Around 71 per cent of school children in West Bengal didn’t have access to online education, and the number of students in child labour doubled in the May-July lockdown period, shows a survey.
The survey – conducted by rights groups West Bengal Right to Education Forum (RTE Forum) and Campaign against Child Labour (CACL) — covers 2,154 children across 19 districts of West Bengal.
Seventeen per cent of the surveyed children made do with on one or two meals a day, and 11 per cent of the sick could not access any medical treatment.
Ananya Chakraborty, Chairperson of the West Bengal Commission for Protection of Child Rights, said, “I haven’t gone through the report yet. Once I get the reports only then I will be able to comment on it.”
“The purpose of this rapid assessment was to understand infringement child rights over the last few months so that the government can take proper action,” said one of the survey team members.
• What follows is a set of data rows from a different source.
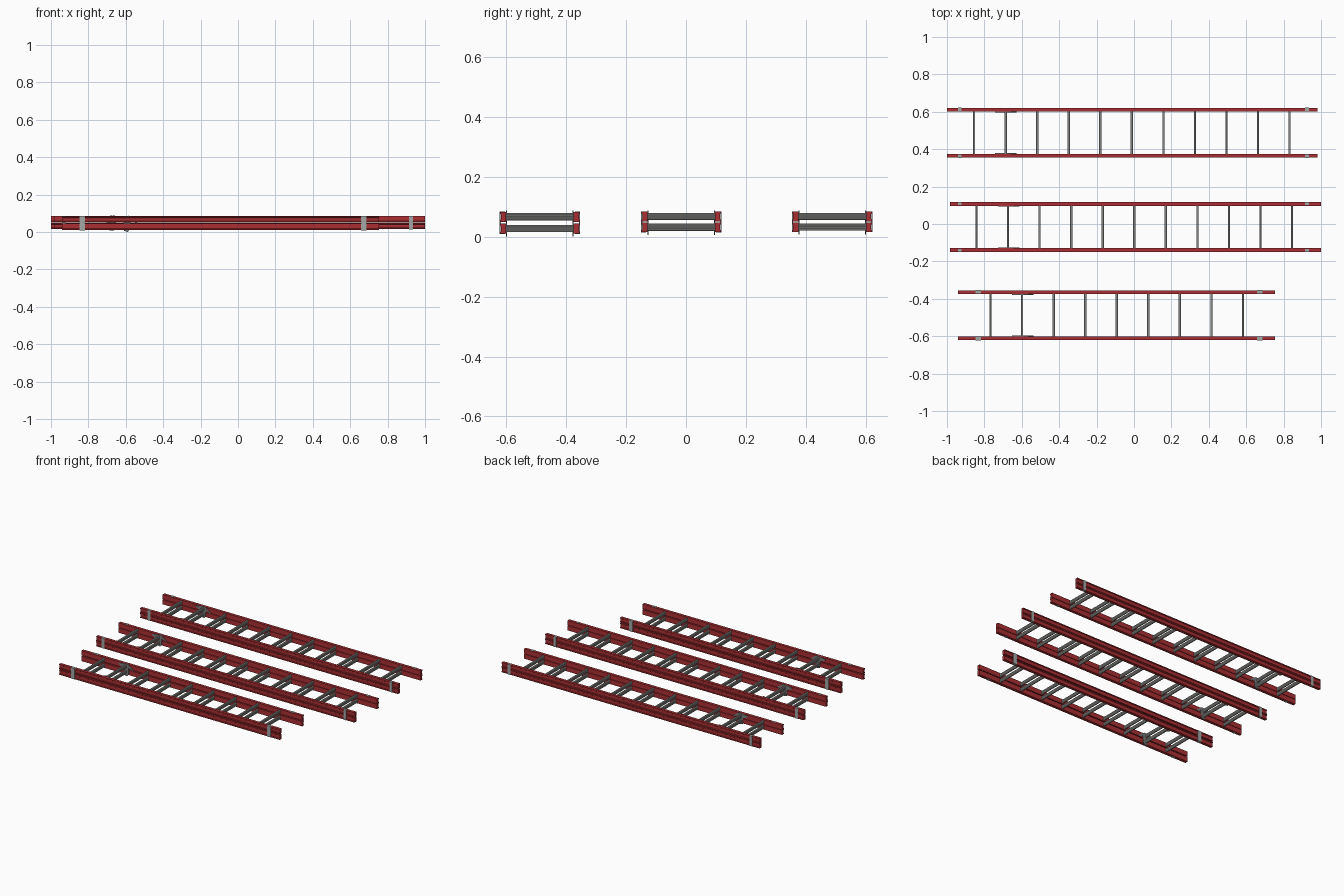
import bpy, bmesh

if "Cube" in bpy.data.objects:
    bpy.data.objects.remove(bpy.data.objects["Cube"])


def material(name, rgb):
    m = bpy.data.materials.new(name)
    m.diffuse_color = (*rgb, 1)
    m.use_nodes = True
    m.node_tree.nodes["Principled BSDF"].inputs["Base Color"].default_value = m.diffuse_color
    return m


RED = material("red fibreglass", (0.40, 0.028, 0.032))
ALU = material("aluminium", (0.40, 0.40, 0.39))
STEEL = material("bracket steel", (0.36, 0.39, 0.38))
DARK = material("lock grey", (0.20, 0.20, 0.20))


def prism(bm, profile, axis, a, b):
    """Extrude a 2D profile along axis: 'x' takes (y, z), 'y' takes (x, z)."""
    def point(p, t):
        return (t, p[0], p[1]) if axis == "x" else (p[0], t, p[1])
    start = [bm.verts.new(point(p, a)) for p in profile]
    end = [bm.verts.new(point(p, b)) for p in profile]
    n = len(profile)
    for i in range(n):
        j = (i + 1) % n
        bm.faces.new((start[i], start[j], end[j], end[i]))
    bm.faces.new(start[::-1])
    bm.faces.new(end)


def box(bm, x, y, z):
    prism(bm, [(x[0], z[0]), (x[1], z[0]), (x[1], z[1]), (x[0], z[1])], "y", *y)


def finish(name, bm, mat):
    bmesh.ops.recalc_face_normals(bm, faces=bm.faces)
    mesh = bpy.data.meshes.new(name)
    bm.to_mesh(mesh)
    bm.free()
    mesh.materials.append(mat)
    obj = bpy.data.objects.new(name, mesh)
    bpy.context.collection.objects.link(obj)


HALF = 0.133      # half width of a ladder
RAIL_W = 0.020
STEP = 0.1687     # rung spacing


def rail_profile(yc, side, z0, z1):
    # rail with a shallow channel along its outer face
    o, i, g = HALF, HALF - RAIL_W, HALF - 0.003
    f = 0.006
    pts = [(i, z0), (o, z0), (o, z0 + f), (g, z0 + f + 0.002),
           (g, z1 - f - 0.002), (o, z1 - f), (o, z1), (i, z1)]
    return [(yc + side * y, z) for y, z in pts]


def rung_profile(xc, zc):
    # slim upright bar with ribbed faces
    h, w, ribs = 0.012, 0.006, 4
    right = []
    for k in range(ribs * 2 + 1):
        z = -h + 2 * h * k / (ribs * 2)
        end = k in (0, ribs * 2)
        right.append((w * (0.6 if end else 1.0 if k % 2 else 0.84), z))
    left = [(-x, z) for x, z in reversed(right)]
    return [(xc + x, zc + z) for x, z in right + left]


def ladder(label, x0, x1, yc, first, count, lock_rung, clips, clip_w, sections, lock_z):
    # side rails, one pair per section
    bm = bmesh.new()
    for z0, z1 in sections:
        for s in (-1, 1):
            prism(bm, rail_profile(yc, s, z0, z1), "x", x0, x1)
    finish(label + "_rails", bm, RED)

    # rungs
    bm = bmesh.new()
    inner = HALF - RAIL_W + 0.001
    for z0, z1 in sections:
        for k in range(count):
            prism(bm, rung_profile(first + k * STEP, (z0 + z1) / 2), "y", yc - inner, yc + inner)
    finish(label + "_rungs", bm, ALU)

    # guide clips wrapping the outside of both sections
    bm = bmesh.new()
    bottom, top = sections[0][0], sections[1][1]
    for x in clips:
        for s in (-1, 1):
            xs = (x - clip_w / 2, x + clip_w / 2)
            outer = sorted((yc + s * (HALF - 0.003), yc + s * (HALF + 0.001)))
            tab = sorted((yc + s * (HALF - 0.016), yc + s * (HALF + 0.001)))
            box(bm, xs, outer, (bottom - 0.001, top + 0.001))
            box(bm, xs, tab, (top - 0.001, top + 0.001))
            box(bm, xs, tab, (bottom - 0.001, bottom + 0.001))
    finish(label + "_guide_clips", bm, STEEL)

    # rung locks: thin hooked plates against the inner rail faces
    bm = bmesh.new()
    lo, hi = lock_z
    mid = (lo + hi) / 2
    hook = [(-0.055, hi - 0.012), (-0.015, hi - 0.004), (0.012, hi), (0.03, hi - 0.012),
            (0.06, mid + 0.008), (0.052, mid + 0.002), (0.022, mid + 0.018),
            (0.020, lo + 0.018), (0.008, lo), (-0.012, lo + 0.006),
            (-0.016, mid + 0.006), (-0.052, hi - 0.020)]
    for s in (-1, 1):
        a = yc + s * (HALF - RAIL_W)
        prism(bm, [(lock_rung + x, z) for x, z in hook], "y", a, a - s * 0.004)
    finish(label + "_rung_locks", bm, DARK)


# three ladders lying flat, front to back
ladder("front_ladder", -0.94, 0.755, -0.488, -0.767, 9, -0.597, (-0.833, 0.672), 0.028,
       ((0.010, 0.044), (0.050, 0.083)), (0.0, 0.087))
ladder("middle_ladder", -0.985, 1.0, -0.016, -0.842, 11, -0.673, (-0.932, 0.925), 0.020,
       ((0.015, 0.048), (0.051, 0.084)), (0.006, 0.088))
ladder("back_ladder", -1.0, 0.982, 0.488, -0.855, 11, -0.687, (-0.932, 0.925), 0.020,
       ((0.016, 0.048), (0.051, 0.084)), (0.007, 0.088))
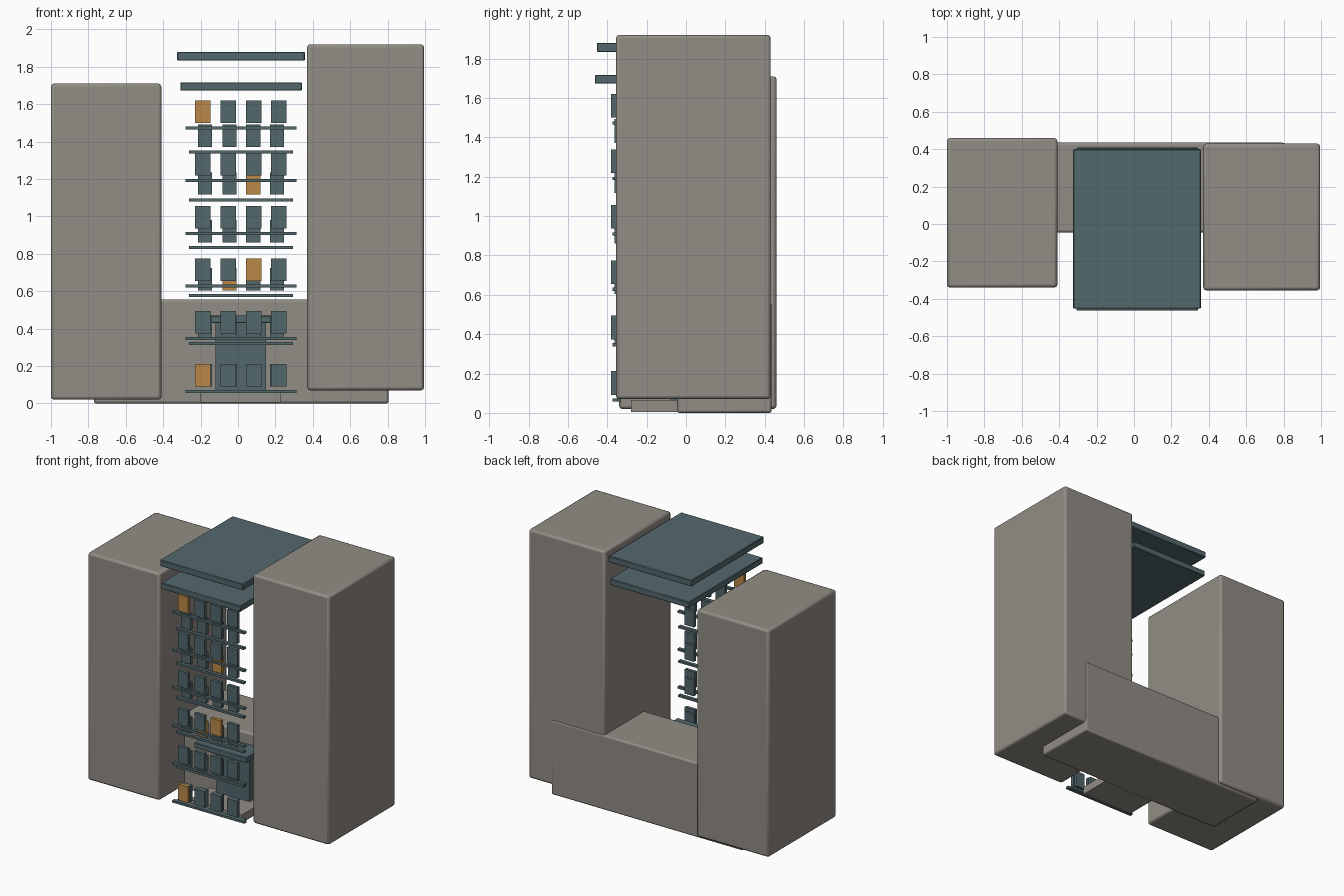
import bpy

if "Cube" in bpy.data.objects:
    bpy.data.objects.remove(bpy.data.objects["Cube"])


def material(name, rgb):
    m = bpy.data.materials.new(name)
    m.diffuse_color = (*rgb, 1.0)
    m.use_nodes = True
    m.node_tree.nodes["Principled BSDF"].inputs["Base Color"].default_value = m.diffuse_color
    return m


STONE = material("warm_grey_stone", (0.285, 0.265, 0.235))
SLATE = material("slate_teal", (0.088, 0.140, 0.152))
AMBER = material("lit_amber", (0.50, 0.25, 0.065))


def box(name, x, y, z, mat, bevel=0.0, segments=2):
    """Box spanning the (min, max) pairs x, y, z with optional rounded edges."""
    spans = (x, y, z)
    bpy.ops.mesh.primitive_cube_add(size=1, location=[(a + b) / 2 for a, b in spans])
    ob = bpy.context.object
    ob.name = name
    ob.scale = [b - a for a, b in spans]
    bpy.ops.object.transform_apply(location=False, rotation=False, scale=True)
    ob.data.materials.append(mat)
    if bevel:
        mod = ob.modifiers.new("rounded_edges", 'BEVEL')
        mod.width = bevel
        mod.segments = segments
        bpy.ops.object.shade_smooth_by_angle()
    return ob


# Main masses: two towers joined by a low rear block
box("left_tower", (-1.0, -0.41), (-0.34, 0.46), (0.02, 1.71), STONE, 0.016)
box("right_tower", (0.37, 0.995), (-0.355, 0.43), (0.07, 1.92), STONE, 0.016)
box("rear_block", (-0.77, 0.805), (-0.045, 0.435), (0.0, 0.555), STONE, 0.012)

# Flat roofs
box("upper_roof", (-0.325, 0.357), (-0.453, 0.40), (1.833, 1.88), SLATE, 0.004, 1)
box("lower_roof", (-0.308, 0.342), (-0.463, 0.408), (1.672, 1.717), SLATE, 0.004, 1)

# Entrance: step, door and canopy
box("entrance_step", (-0.20, 0.228), (-0.28, -0.04), (0.005, 0.065), STONE)
box("entrance_door", (-0.12, 0.15), (-0.08, -0.04), (0.01, 0.43), SLATE)
box("entrance_canopy", (-0.20, 0.23), (-0.23, -0.04), (0.43, 0.47), SLATE, 0.004, 1)


def window_bank(name, columns, width, height, y, pitch, sill_x, lit):
    """Six floors of four windows, each floor above a thin sill."""
    for row in range(6):
        base = 0.065 + row * pitch
        box(f"{name}_sill_{row}", sill_x, (y + 0.007, y + 0.032),
            (base - 0.008, base + 0.008), SLATE)
        for col, cx in enumerate(columns):
            box(f"{name}_window_{row}_{col}", (cx - width / 2, cx + width / 2),
                (y, y + 0.025), (base + 0.027, base + 0.027 + height),
                AMBER if (row, col) in lit else SLATE)


window_bank("outer", (-0.188, -0.052, 0.083, 0.219), 0.083, 0.12, -0.38,
            0.2815, (-0.28, 0.313), {(5, 0), (2, 2), (0, 0)})
window_bank("inner", (-0.176, -0.046, 0.081, 0.209), 0.076, 0.12, -0.362,
            0.256, (-0.263, 0.295), {(4, 2), (2, 1)})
Only 21.5 per cent of children from lower classes had access to online education at the pre-primary and primary level while the precentage for those from higher socio-economic background stood at 53.2 per cent at the higher secondary level.
The report also shows that 37.5 per cent of the school-going disabled children can access digital/online education. In terms of food security, only 57 per cent of the children got three meals a day.
Ten per cent of the children in the two-six years age group did not receive takeaway supplementary nutrition from Anganwadi Centres. Every four of 10 children in Class 1-8 did not get mid-day meal. Families of 14 per cent of the surveyed children did not get free ration from the Public Distribution Scheme (PDS), while another 4.41 per cent were devoid of any free ration.
Minister of State for Women and Child Development and Social Welfare Sashi Panja said the state was doing its best to ensure delivery of foodgrains to households.
“As far as mid-day meal is concerned, our department is ensuring delivery of foodgrains at the doorstep in the Covid-19 times. We are distributing dry ration in one go. For example, how much mid-day meal a student gets in a month is calculated and then it is delivered by workers and helpers of centres (Integrated Child Development Services). We regularly check records and we have reached out to almost all,” Panja said.
“At least Bengal’s data is better than the national data. Across India, only 14 per cent of the school children have been able to continue their education,” said Prabir Basu, Joint Convener of RTE Forum (Campaign).
“The end result of the report is very disturbing, I would say practically the scenario is even worse. The survey has been done with children residing in the areas with presence of organisations to support them… We would like to bring it to the notice of the state government so that the policy makers can strategise to improve the situation,” said Basu.
RTE is a civil society platform advocating enforcement of the Right to Education. CACL, formed in 1993, is spread across 18 states.